Case Western Reserve's Office of Technology Transfer has filed a provisional patent application for the analysis' algorithm, which investigates the brain's activity at rest. Galán and colleagues hope to collaborate with others in the autism field with emphasis on translational and clinical research.Galán's collaborators and co-authors of this study are University of Toronto's associate researcher, Luis García Domínguez, PhD, and professor José Luis Pérez Velázquez, PhD.
Annually, the School of Medicine trains more than 800 MD and MD/PhD students and ranks in the top 25 among U.S. research-oriented medical schools as designated by U.S. News & World Report's "Guide to Graduate Education."
The School of Medicine's primary affiliate is University Hospitals Case Medical Center and is additionally affiliated with MetroHealth Medical Center, the Louis Stokes Cleveland Department of Veterans Affairs Medical Center, and the Cleveland Clinic, with which it established the Cleveland Clinic Lerner College of Medicine of Case Western Reserve University in 2002. http://casemed.case.edu
Study tracks inner workings of the brain with new biosensor
16.08.2018 | Rheinische Friedrich-Wilhelms-Universität Bonn
Foods of the future
15.08.2018 | Georg-August-Universität Göttingen
There are currently great hopes for solid-state batteries. They contain no liquid parts that could leak or catch fire. For this reason, they do not require cooling and are considered to be much safer, more reliable, and longer lasting than traditional lithium-ion batteries. Jülich scientists have now introduced a new concept that allows currents up to ten times greater during charging and discharging than previously described in the literature. The improvement was achieved by a “clever” choice of materials with a focus on consistently good compatibility. All components were made from phosphate compounds, which are well matched both chemically and mechanically.
The low current is considered one of the biggest hurdles in the development of solid-state batteries. It is the reason why the batteries take a relatively long...
New design tool automatically creates nanostructure 3D-print templates for user-given colors
Scientists present work at prestigious SIGGRAPH conference
Most of the objects we see are colored by pigments, but using pigments has disadvantages: such colors can fade, industrial pigments are often toxic, and...

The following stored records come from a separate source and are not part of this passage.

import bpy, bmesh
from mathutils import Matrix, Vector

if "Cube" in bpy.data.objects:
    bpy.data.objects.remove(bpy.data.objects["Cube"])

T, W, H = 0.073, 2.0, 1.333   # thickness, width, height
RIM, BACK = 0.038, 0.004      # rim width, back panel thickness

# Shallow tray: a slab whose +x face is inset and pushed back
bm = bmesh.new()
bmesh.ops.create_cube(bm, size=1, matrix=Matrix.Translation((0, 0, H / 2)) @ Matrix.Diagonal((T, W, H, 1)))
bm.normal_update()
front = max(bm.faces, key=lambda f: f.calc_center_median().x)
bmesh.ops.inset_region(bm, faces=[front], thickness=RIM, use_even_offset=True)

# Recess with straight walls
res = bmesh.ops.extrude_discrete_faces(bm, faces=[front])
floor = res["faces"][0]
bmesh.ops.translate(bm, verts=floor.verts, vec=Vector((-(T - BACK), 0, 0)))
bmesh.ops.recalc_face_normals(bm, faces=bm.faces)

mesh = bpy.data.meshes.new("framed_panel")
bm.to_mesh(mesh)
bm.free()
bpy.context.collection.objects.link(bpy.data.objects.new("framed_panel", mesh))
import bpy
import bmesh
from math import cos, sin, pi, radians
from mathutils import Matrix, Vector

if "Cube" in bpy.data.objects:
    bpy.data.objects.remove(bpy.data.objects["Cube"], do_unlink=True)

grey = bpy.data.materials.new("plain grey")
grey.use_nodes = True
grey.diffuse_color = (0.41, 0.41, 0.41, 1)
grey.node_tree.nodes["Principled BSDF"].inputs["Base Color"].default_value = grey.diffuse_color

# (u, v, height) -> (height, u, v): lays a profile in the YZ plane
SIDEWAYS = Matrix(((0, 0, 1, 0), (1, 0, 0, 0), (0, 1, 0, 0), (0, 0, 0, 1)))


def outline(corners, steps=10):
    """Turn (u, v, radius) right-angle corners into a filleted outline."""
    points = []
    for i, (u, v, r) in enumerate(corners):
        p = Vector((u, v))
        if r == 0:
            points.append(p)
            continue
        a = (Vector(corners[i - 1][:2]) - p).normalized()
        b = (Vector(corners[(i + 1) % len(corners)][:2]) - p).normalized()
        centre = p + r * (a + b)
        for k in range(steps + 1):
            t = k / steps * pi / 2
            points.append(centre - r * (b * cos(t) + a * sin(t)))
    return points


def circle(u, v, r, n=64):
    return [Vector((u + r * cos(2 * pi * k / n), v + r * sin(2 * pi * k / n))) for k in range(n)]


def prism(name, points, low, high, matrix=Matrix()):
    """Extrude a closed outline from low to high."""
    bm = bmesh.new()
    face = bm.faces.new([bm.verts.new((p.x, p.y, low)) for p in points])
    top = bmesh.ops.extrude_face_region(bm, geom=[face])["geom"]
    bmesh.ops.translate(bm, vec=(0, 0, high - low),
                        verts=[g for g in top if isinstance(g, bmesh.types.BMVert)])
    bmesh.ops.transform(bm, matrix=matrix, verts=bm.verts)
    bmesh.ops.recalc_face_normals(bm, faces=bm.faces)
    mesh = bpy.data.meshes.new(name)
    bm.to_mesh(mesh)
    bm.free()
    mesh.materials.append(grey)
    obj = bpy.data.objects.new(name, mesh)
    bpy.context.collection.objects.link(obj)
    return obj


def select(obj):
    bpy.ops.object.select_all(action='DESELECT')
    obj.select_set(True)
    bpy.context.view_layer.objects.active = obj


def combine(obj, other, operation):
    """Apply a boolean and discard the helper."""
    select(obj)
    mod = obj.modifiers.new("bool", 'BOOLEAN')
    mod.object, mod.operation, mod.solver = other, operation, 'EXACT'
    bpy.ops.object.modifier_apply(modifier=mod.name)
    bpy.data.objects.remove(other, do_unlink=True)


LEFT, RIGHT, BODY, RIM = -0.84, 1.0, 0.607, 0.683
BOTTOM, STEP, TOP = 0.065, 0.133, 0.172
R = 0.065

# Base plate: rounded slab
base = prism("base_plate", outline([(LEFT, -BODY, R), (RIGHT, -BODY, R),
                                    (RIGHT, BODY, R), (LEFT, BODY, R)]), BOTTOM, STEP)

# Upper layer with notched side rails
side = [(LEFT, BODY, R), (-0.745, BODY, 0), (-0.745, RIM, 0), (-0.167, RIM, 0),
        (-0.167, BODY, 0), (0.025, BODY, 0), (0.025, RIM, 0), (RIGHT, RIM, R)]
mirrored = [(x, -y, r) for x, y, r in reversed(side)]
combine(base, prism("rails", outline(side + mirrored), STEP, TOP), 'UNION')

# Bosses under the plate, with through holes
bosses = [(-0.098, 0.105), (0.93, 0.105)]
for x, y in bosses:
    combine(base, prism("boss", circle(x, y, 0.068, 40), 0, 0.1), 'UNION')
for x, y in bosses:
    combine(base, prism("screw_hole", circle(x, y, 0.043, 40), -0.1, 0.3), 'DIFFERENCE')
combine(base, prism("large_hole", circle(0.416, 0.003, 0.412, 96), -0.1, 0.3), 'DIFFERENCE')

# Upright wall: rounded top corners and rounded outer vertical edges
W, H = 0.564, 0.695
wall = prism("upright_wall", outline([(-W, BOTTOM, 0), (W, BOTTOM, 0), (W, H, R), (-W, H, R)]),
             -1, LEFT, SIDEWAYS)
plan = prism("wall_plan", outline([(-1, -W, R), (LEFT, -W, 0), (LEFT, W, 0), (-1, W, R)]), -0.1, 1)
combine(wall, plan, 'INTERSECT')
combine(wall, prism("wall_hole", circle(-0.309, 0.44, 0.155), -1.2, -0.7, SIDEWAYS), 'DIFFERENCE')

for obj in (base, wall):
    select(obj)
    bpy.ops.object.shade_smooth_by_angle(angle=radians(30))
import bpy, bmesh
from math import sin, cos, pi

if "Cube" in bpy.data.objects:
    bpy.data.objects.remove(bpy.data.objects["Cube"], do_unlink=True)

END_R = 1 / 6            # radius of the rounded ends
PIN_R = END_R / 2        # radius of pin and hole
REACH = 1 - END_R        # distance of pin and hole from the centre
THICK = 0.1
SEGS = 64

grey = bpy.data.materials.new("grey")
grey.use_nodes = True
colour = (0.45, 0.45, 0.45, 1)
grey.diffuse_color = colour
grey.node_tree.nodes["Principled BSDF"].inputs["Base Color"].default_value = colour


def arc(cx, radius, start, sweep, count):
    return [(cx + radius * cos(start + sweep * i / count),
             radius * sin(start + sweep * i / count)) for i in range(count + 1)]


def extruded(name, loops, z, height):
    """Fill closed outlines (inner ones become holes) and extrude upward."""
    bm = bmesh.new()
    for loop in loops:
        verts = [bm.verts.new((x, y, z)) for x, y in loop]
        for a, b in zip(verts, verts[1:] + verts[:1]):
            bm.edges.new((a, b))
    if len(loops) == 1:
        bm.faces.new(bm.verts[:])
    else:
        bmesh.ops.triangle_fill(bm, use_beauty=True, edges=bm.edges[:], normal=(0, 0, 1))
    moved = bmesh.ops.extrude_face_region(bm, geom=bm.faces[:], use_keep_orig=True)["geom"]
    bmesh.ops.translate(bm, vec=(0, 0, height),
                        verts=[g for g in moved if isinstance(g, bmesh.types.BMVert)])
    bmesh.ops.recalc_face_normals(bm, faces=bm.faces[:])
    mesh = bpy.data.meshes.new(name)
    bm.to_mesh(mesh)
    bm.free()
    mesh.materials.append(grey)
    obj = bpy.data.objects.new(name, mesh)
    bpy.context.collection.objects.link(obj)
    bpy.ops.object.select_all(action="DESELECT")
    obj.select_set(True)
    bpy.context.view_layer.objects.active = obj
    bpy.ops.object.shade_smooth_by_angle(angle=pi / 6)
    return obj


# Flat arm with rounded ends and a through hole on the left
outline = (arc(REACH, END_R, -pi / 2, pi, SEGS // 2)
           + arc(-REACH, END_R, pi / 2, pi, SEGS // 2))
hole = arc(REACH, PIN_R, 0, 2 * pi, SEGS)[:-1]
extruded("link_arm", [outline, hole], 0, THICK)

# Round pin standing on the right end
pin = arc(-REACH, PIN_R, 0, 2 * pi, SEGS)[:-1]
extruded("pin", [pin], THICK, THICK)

Scientists at the University of California, Los Angeles present new research on a curious cosmic phenomenon known as "whistlers" -- very low frequency packets...
Scientists develop first tool to use machine learning methods to compute flow around interactively designable 3D objects. Tool will be presented at this year’s prestigious SIGGRAPH conference.
When engineers or designers want to test the aerodynamic properties of the newly designed shape of a car, airplane, or other object, they would normally model...
Researchers from TU Graz and their industry partners have unveiled a world first: the prototype of a robot-controlled, high-speed combined charging system (CCS) for electric vehicles that enables series charging of cars in various parking positions.
Global demand for electric vehicles is forecast to rise sharply: by 2025, the number of new vehicle registrations is expected to reach 25 million per year....
17.08.2018 | Event News
08.08.2018 | Event News
27.07.2018 | Event News
20.08.2018 | Information Technology
20.08.2018 | Life Sciences
20.08.2018 | Information Technology